On May 12th, as the fighting raged in the vicinity of the “Bloody
Angle,” in order to keep up the pressure of the Federal assault on the Mule Shoe, General Meade ordered Warren’s 5th Corps to assault the area known as Laurel Hill which lay immediately to the west. Already the scene of tremendous loss on May 8th through May 10th, portions of Switzer’s brigade composed of the 62nd Pennsylvania, 9th and 32nd Massachusetts’s carried forward with an assault that reached the vicinity of the ruins of the Spindle house. Waiting was Parker’s Virginia Battery and Bratton’s South Carolina Brigade. Parker’s battery exploded in a torrent of shell and canister and in Bratton’s words his troops “by a deliberate and well directed volley…..strewed the field with dead and wounded from their scattered and flying hordes.” First stunned and knocked down by an exploding shell, Lieutenant Colonel James C. Hull, commanding officer of the 62nd, rose from the ground only to be struck by a ball in the hip. After witnessing the results of Switzer’s attack, the rest of the 5th Corps troops refused to advance. Removed from the field at some point, Hull was eventually transferred to a hospital in Washington, DC where surgeons attempted to remove a ball lodged in his hipbone.
An acquaintance only identified as D.L.E. wrote the following for the Pittsburg paper.
The operation of extracting the ball was performed on Thursday last. The missile was found so firmly fixed in the bone of the hip that it was only by an effort of the strength it was taken away even after a dreadful incision had been made in the flesh above it. I do not think the nervous system ever rallied from the shock…….When Sabbath bells pulsing on the calm air I went again to his bedside.

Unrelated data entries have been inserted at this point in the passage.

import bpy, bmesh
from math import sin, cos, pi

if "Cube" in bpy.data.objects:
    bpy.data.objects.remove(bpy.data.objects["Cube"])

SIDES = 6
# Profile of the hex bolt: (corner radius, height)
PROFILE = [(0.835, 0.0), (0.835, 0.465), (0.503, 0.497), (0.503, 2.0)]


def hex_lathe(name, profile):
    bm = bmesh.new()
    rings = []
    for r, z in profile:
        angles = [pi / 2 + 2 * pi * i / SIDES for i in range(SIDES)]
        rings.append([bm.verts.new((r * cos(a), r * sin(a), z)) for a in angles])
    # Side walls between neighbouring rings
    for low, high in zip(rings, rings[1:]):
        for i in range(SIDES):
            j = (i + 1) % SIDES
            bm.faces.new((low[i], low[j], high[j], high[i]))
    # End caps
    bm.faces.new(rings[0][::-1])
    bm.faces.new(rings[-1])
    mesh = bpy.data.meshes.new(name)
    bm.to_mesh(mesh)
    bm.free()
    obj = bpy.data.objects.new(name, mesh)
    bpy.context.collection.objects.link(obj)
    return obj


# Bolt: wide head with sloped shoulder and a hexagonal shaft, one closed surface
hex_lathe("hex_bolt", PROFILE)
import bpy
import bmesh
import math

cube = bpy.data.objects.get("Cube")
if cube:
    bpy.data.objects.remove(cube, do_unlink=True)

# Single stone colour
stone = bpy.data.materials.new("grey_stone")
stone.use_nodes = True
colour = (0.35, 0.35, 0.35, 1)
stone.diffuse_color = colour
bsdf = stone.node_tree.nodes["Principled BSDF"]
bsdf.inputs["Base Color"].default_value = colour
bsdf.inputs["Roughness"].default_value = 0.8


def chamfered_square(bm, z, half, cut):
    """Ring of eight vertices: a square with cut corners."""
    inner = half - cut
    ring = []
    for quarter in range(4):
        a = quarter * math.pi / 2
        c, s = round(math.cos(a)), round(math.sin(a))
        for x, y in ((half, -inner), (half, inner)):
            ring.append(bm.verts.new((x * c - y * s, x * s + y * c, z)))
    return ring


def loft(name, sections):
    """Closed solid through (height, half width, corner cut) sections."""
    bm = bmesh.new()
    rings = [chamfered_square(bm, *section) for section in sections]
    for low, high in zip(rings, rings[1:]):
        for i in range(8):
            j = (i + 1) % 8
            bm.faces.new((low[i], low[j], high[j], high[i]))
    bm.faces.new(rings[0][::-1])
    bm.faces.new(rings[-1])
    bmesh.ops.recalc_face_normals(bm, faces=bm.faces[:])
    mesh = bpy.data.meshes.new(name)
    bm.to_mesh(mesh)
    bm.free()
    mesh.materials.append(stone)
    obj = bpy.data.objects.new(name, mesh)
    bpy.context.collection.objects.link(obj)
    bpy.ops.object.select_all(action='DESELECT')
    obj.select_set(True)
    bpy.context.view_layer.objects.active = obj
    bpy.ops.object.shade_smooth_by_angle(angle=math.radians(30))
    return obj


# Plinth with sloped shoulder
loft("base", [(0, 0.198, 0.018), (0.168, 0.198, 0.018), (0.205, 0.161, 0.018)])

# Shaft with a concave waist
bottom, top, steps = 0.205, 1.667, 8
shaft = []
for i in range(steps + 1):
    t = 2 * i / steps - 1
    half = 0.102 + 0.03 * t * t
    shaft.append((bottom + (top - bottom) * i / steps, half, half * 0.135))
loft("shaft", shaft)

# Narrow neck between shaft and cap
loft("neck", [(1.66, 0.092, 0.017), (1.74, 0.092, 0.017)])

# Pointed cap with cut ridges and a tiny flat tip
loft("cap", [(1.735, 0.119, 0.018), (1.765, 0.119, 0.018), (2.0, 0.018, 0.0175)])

The shadow had fallen upon him. Hull succumbed to his wounds on May 22.
The Pittsburg papers provided a resolution of tribute that read in part….. “Amid the rejoicing of a nation in the overthrow of her enemies we are call upon to mourn the untimely death of a patriot soldier, cut down in the prime of his glory and usefulness by the ruthless hand of treason, while nobly defending a nation’s honor; and whereas, by the demise of our beloved commander and fellow soldier, Colonel James C. Hull, the cause of liberty and right has been deprived of one of its most zealous advocates, and we have lost a faithful officer and a true tried friend.”
James C. Hull was born on 16 January 1829 in Allegheny, PA (now part
of Pittsburgh). Before the war he was a carpenter. He was described as having black hair, gray eyes, fair complexion and 5’ 11 ½” tall. He was buried at his family gravesite at Uniondale Cemetery in Pittsburgh accompanied to his grave by friends and former soldiers of the 62d. He left behind his wife Caroline, daughter Mary and son James. Caroline never remarried and became a housekeeper in Pittsburg in the years after. She passed and joined him in 1913